Richard James White, Ph.D.
1934 - 1996
Richard (Dick) White, a musicologist, conductor, and trombonist, was born in Wokingham, Berkshire, England. Because he had severe problems with asthma from his earliest years, a physician recommended that he play a brass instrument to strengthen his respiratory system. The family joined the Salvation Army, in which Richard learned to play the trombone and joined the church's brass band.
The physician also encouraged the family to move from England to a more favorable climate. The Salvation Army assisted the family in making a move to Kalamazoo, Michigan, where he, his father, and three sisters could play in the SA band in that city.
Richard started dating Shirlee Rippert-Harrell, a neighbor who was a Seventh-day Adventist, and when she finished high school in 1957, they married. At that time he was working as a lab technician for Hercules Powder Co. He decided he wanted to go to college and, though urged to take accounting, registered for mostly music classes at Western Michigan University in 1959. Within three years he had completed a B.S. degree in music, with honors.
He began his teaching career at Lynnwood Academy in California in 1962. In the following summer, while pursuing graduate work at Andrews University, he was offered an assistantship to work with Hans-Jorgen Holman. Although he initially declined the offer because he was under contract to teach at LA, the academy's enrollment dropped precipitously that fall, and his position was reconfigured to include driving the school bus as well as teaching music.
Once White had confirmed that the AU assistantship was still open, he got a release from his contract, along with a severance of six months in salary. He and his family, which consisted of two children, a daughter, Shelley, and a 6-week-old son, Richard, then moved back to Michigan, where he resumed graduate study at AU. He completed his master's degree at the end of the 1963-1964 school year.
That fall, White accepted a position as head of the music department at Caribbean Union College in Port of Spain, Trinidad, West Indies, where he served for the next three years. In his last year, he applied for and was accepted into a doctoral program at Indiana University. He completed all of his class work for a Ph.D. in musicology three years later. At that time, he accepted a position at Jersey State College in New Jersey, where he taught for three years, while working in the summers at IU on his dissertation.
In 1973 the White family moved to Adelphian Academy in Michigan, where he conducted the band. By the end of his second year at AA, White had completed and defended his dissertation, The Battre Fascicle of the Trent Codex 87," and graduated summa cum laude from IU.

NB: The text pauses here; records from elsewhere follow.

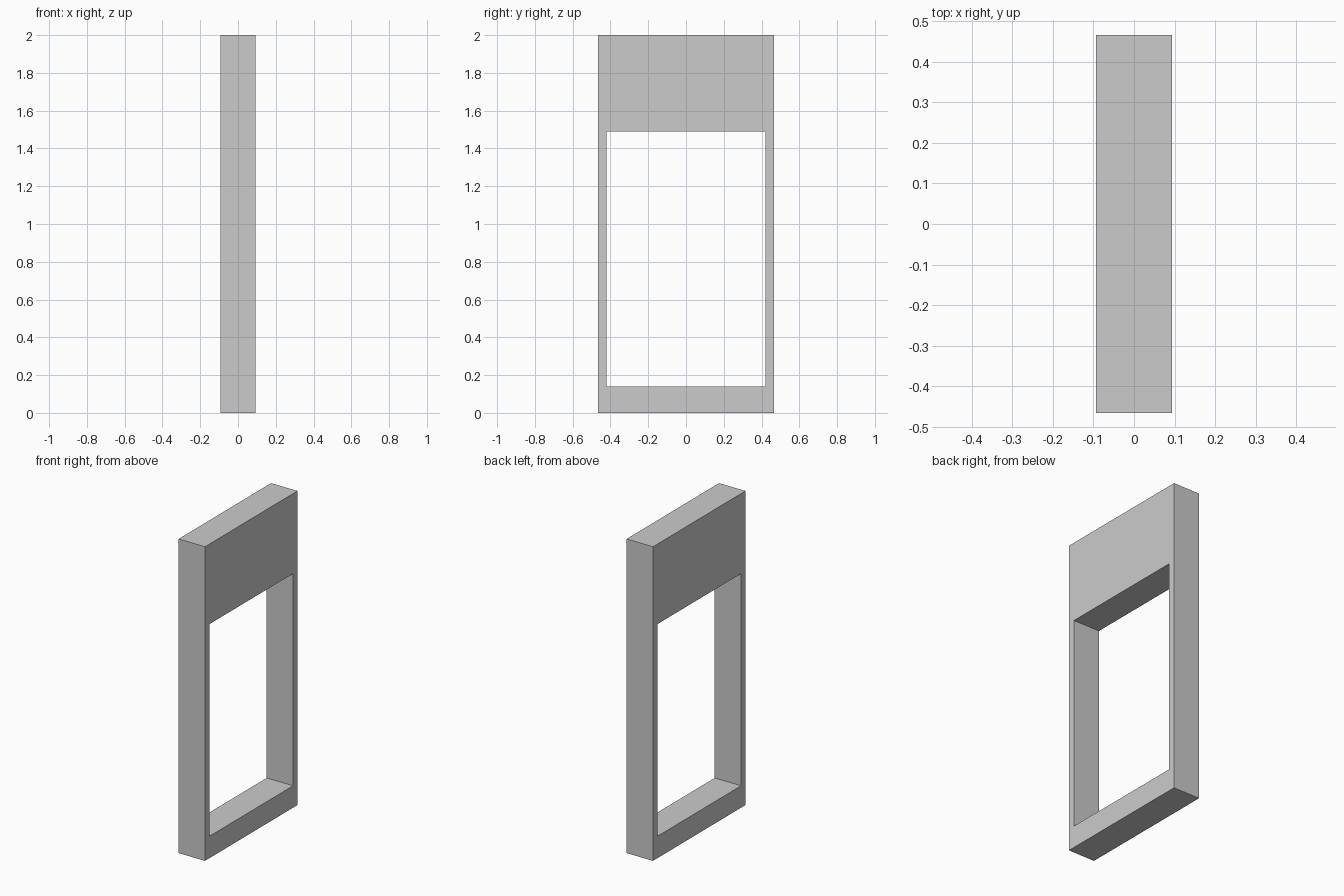
import bpy, bmesh

if "Cube" in bpy.data.objects:
    bpy.data.objects.remove(bpy.data.objects["Cube"])

HALF_DEPTH = 0.093


def rect(bm, half_width, z0, z1):
    """Rectangular loop of vertices on the rear face plane."""
    return [bm.verts.new((-HALF_DEPTH, y, z)) for y, z in
            ((-half_width, z0), (half_width, z0), (half_width, z1), (-half_width, z1))]


bm = bmesh.new()

# Frame profile: outer outline around an off-centre opening
outer = rect(bm, 0.465, 0.0, 2.0)
inner = rect(bm, 0.421, 0.14, 1.49)
for i in range(4):
    j = (i + 1) % 4
    bm.faces.new((outer[i], outer[j], inner[j], inner[i]))

# Give the profile its thickness
result = bmesh.ops.extrude_face_region(bm, geom=bm.faces[:], use_keep_orig=True)
new_verts = [g for g in result["geom"] if isinstance(g, bmesh.types.BMVert)]
bmesh.ops.translate(bm, verts=new_verts, vec=(2 * HALF_DEPTH, 0, 0))
bmesh.ops.recalc_face_normals(bm, faces=bm.faces[:])

mesh = bpy.data.meshes.new("panel_frame")
bm.to_mesh(mesh)
bm.free()
bpy.context.collection.objects.link(bpy.data.objects.new("panel_frame", mesh))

That autumn, Dick began serving as chair of the fine arts department and band director at Southwestern College in Texas. Three years later, he left because he refused to be a party to what he felt was an unfair personnel decision affecting one of his colleagues. He took an interim job as general manager for Bascom Church Furniture to avoid moving from the area.

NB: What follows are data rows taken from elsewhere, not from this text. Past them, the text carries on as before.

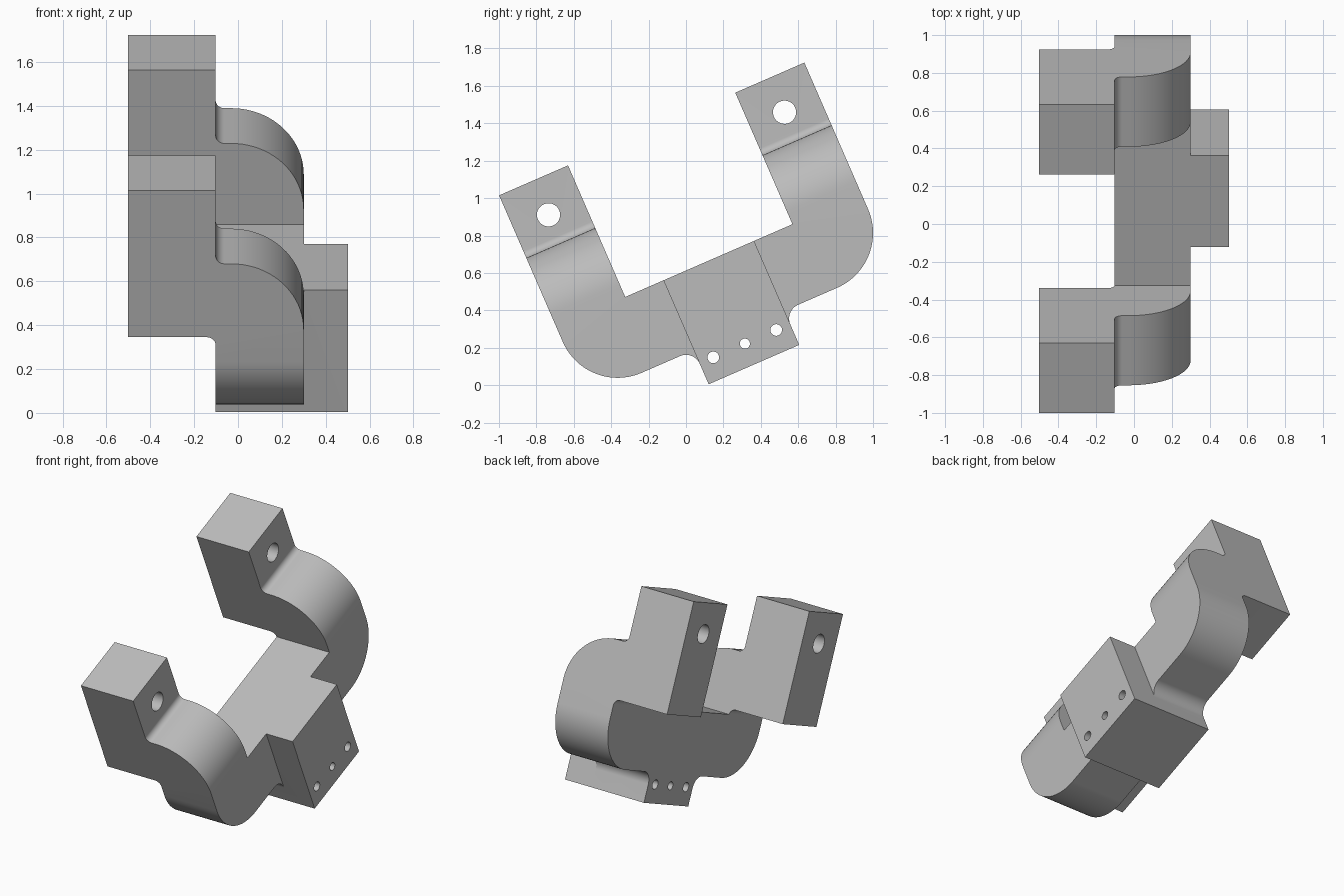
import bpy, bmesh, math
from mathutils import Vector, Matrix

if "Cube" in bpy.data.objects:
    bpy.data.objects.remove(bpy.data.objects["Cube"], do_unlink=True)

TILT = math.radians(23.5)
grey = bpy.data.materials.new("plain_grey")
grey.use_nodes = True
grey.diffuse_color = (0.5, 0.5, 0.5, 1)
grey.node_tree.nodes["Principled BSDF"].inputs["Base Color"].default_value = (0.5, 0.5, 0.5, 1)


def rounded(corners, steps=20):
    """Outline from (a, b, radius) corners, with rounded corners as arcs."""
    out = []
    for i, (a, b, r) in enumerate(corners):
        p = Vector((a, b))
        if not r:
            out.append(p)
            continue
        d0 = (Vector(corners[i - 1][:2]) - p).normalized()
        d1 = (Vector(corners[(i + 1) % len(corners)][:2]) - p).normalized()
        # every rounded corner is a right angle
        centre = p + (d0 + d1) * r
        for k in range(steps + 1):
            t = math.pi / 2 * k / steps
            out.append(centre - d1 * r * math.cos(t) - d0 * r * math.sin(t))
    return out


def prism(name, outline, place, depth):
    """Extrude an outline; place maps (a, b) to the starting 3D point."""
    bm = bmesh.new()
    face = bm.faces.new([bm.verts.new(place(p.x, p.y)) for p in outline])
    ext = bmesh.ops.extrude_face_region(bm, geom=[face], use_keep_orig=True)
    verts = [g for g in ext["geom"] if isinstance(g, bmesh.types.BMVert)]
    bmesh.ops.translate(bm, verts=verts, vec=depth)
    bmesh.ops.recalc_face_normals(bm, faces=bm.faces)
    mesh = bpy.data.meshes.new(name)
    bm.to_mesh(mesh)
    bm.free()
    mesh.materials.append(grey)
    obj = bpy.data.objects.new(name, mesh)
    bpy.context.collection.objects.link(obj)
    return obj


def combine(obj, tool, operation):
    mod = obj.modifiers.new(operation.lower(), "BOOLEAN")
    mod.operation, mod.object, mod.solver = operation, tool, "EXACT"
    bpy.context.view_layer.objects.active = obj
    bpy.ops.object.modifier_apply(modifier=mod.name)
    bpy.data.objects.remove(tool, do_unlink=True)


# U-shaped side outline with the foot below the base
F0, F1, BOTTOM, BASE, FLOOR, TOP = 0.113, 0.641, -0.044, 0.155, 0.562, 1.329
A0, A1, B0, B1 = -0.512, -0.11, 0.865, 1.268
side = rounded([
    (A0, TOP, 0), (A0, BASE, 0.32), (F0, BASE, 0.08), (F0, BOTTOM, 0),
    (F1, BOTTOM, 0), (F1, BASE, 0.08), (B1, BASE, 0.32), (B1, TOP, 0),
    (B0, TOP, 0), (B0, FLOOR, 0), (A1, FLOOR, 0), (A1, TOP, 0)])
bracket = prism("bracket", side, lambda a, b: (-0.7, a, b), (1.4, 0, 0))

# Stepped front outline with curved shoulder
WALL, RIGHT, LEFT = -0.102, 0.3, -0.502
front = rounded([
    (WALL, -0.2, 0), (RIGHT, -0.2, 0), (RIGHT, 0.964, 0.33), (WALL, 0.964, 0.04),
    (WALL, 1.5, 0), (LEFT, 1.5, 0), (LEFT, 0.599, 0), (WALL, 0.599, 0.04)])
step = prism("step_profile", front, lambda a, b: (a, -1, b), (0, 3, 0))
combine(bracket, step, "INTERSECT")

# Mounting block on the side
block = rounded([(F0, BOTTOM, 0), (F1, BOTTOM, 0), (F1, FLOOR, 0), (F0, FLOOR, 0)])
combine(bracket, prism("mounting_block", block, lambda a, b: (0.1, a, b), (0.402, 0, 0)), "UNION")

# Arm holes and foot holes
for u, v, r in [(-0.311, 1.128, 0.062), (1.065, 1.128, 0.062),
                (0.193, 0.078, 0.031), (0.377, 0.078, 0.027), (0.56, 0.078, 0.031)]:
    ring = [Vector((u + r * math.cos(k * math.tau / 40), v + r * math.sin(k * math.tau / 40)))
            for k in range(40)]
    combine(bracket, prism("drill", ring, lambda a, b: (-0.8, a, b), (1.6, 0, 0)), "DIFFERENCE")

# Tilt the whole bracket
bracket.data.transform(Matrix.Rotation(TILT, 4, "X"))
bpy.ops.object.select_all(action="DESELECT")
bracket.select_set(True)
bpy.context.view_layer.objects.active = bracket
bpy.ops.object.shade_smooth_by_angle(angle=math.radians(30))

In 1979 the Whites agreed to go to Puerto Rico to teach music at the Adventist college. After they were packed and their belongings were on their way to PR, they were contacted about going instead to the Adventist school in Medellin, Colombia, now Colombia Adventist University, where Dick would chair and develop the music program.
They arrived in Colombia that fall and for seven years had a successful and rewarding experience personally and professionally. During this time they added a daughter, Diana, to their lives and started parenthood all over again. Shirlee later talked about her husband's work during their stay in Colombia:
During our time in Colombia, Dick's music students received highest ratings in the country when they graduated. He wrote numerous music books in Spanish and provided them to the students so that each one could have a copy. Also, as he did in every place he taught, Dick wrote many compositions for his groups that were performed but never published. The music program that he developed in Colombia was approved the first time it was reviewed by the government.
When the Whites returned to the U.S. in 1986, they were devastated when he was unable to find a teaching position in Adventist music. He was told that their seven years in the mission field was a liability and that he would not be able to work effectively with the young people because of the cultural changes that had occurred in the U.S during their absence. In spite of the disappointment, he did not harbor any bitter feelings.
He returned to AU and studied accounting for a year. In the next decade, the Whites lived in Kalamazoo, where he worked as an accountant. At one point, he contacted the General Conference and asked about the possibility of returning to Colombia. Although they answered affirmatively, Philip Hayden, an SDA missionary who had just left the country, told him not to return because it was too dangerous.
The Whites then contacted friends they knew in Colombia who confirmed this view, indicating that they were leaving because of political instability. In spite of this, Dick and Shirlee were preparing to go until the State Department said no, even though the church was still encouraging him to make the move.
In 1995 Dick was diagnosed with lymphoblastic lymphoma, a virulent and fast-moving cancer of the lymph glands. Although it went into recession in late summer, the following year he developed acute leukemia, which proved fatal.
Sources: Interview with and Information from Shirlee White, 2007; Membership Application, International Adventist Musicians Association, 1980s; Obituary, Lake Union Herald, September 1996, 24; personal knowledge.